*** Block opens ***

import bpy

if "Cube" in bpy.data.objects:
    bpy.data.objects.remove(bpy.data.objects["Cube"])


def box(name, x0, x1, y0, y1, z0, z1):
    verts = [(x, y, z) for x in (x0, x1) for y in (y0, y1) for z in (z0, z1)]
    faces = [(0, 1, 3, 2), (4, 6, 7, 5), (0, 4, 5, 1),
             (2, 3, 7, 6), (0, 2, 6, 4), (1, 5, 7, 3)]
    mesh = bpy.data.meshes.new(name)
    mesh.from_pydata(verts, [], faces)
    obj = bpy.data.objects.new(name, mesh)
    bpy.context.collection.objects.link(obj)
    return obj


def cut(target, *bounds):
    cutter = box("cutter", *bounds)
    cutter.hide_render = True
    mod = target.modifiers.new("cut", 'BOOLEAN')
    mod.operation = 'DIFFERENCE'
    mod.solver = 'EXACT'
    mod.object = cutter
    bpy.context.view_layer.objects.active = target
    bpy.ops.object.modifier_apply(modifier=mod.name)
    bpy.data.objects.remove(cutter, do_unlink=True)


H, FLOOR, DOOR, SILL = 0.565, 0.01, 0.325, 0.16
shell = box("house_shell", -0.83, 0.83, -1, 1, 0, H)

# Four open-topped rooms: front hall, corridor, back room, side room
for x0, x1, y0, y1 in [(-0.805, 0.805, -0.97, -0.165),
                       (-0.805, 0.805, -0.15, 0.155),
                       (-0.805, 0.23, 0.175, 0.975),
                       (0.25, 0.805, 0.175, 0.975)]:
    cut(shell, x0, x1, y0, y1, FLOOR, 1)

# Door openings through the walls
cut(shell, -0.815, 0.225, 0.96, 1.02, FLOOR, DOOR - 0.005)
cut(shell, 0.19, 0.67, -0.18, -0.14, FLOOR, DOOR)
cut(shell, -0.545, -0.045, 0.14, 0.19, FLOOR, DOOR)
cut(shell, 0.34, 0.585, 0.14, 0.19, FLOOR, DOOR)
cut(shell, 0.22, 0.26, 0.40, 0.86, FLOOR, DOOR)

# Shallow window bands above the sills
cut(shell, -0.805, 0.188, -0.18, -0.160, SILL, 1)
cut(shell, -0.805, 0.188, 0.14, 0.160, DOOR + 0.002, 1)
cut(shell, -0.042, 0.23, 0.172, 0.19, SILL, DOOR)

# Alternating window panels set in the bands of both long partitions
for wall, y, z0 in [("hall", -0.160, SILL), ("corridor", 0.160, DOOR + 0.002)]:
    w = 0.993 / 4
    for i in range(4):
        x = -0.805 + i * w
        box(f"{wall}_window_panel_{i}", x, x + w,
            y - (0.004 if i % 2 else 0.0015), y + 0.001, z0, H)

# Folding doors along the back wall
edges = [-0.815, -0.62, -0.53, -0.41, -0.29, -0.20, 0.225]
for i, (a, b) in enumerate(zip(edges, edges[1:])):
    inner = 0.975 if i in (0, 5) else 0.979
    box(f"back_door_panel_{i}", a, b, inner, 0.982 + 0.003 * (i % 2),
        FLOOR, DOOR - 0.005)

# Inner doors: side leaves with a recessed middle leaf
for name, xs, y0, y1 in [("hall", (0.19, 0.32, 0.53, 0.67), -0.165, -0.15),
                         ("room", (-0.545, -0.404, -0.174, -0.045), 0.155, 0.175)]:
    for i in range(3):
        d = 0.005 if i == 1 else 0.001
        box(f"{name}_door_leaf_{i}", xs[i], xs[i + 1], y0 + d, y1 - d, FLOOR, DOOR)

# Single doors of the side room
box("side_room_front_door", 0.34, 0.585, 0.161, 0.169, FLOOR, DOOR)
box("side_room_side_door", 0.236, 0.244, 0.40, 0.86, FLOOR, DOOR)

*** Block closes ***

**Exercise directions:**
Look for "verts" in each line of the material, then copy the lines where it is found.

**Answer to this problem:**
    verts = [(x, y, z) for x in (x0, x1) for y in (y0, y1) for z in (z0, z1)]
    mesh.from_pydata(verts, [], faces)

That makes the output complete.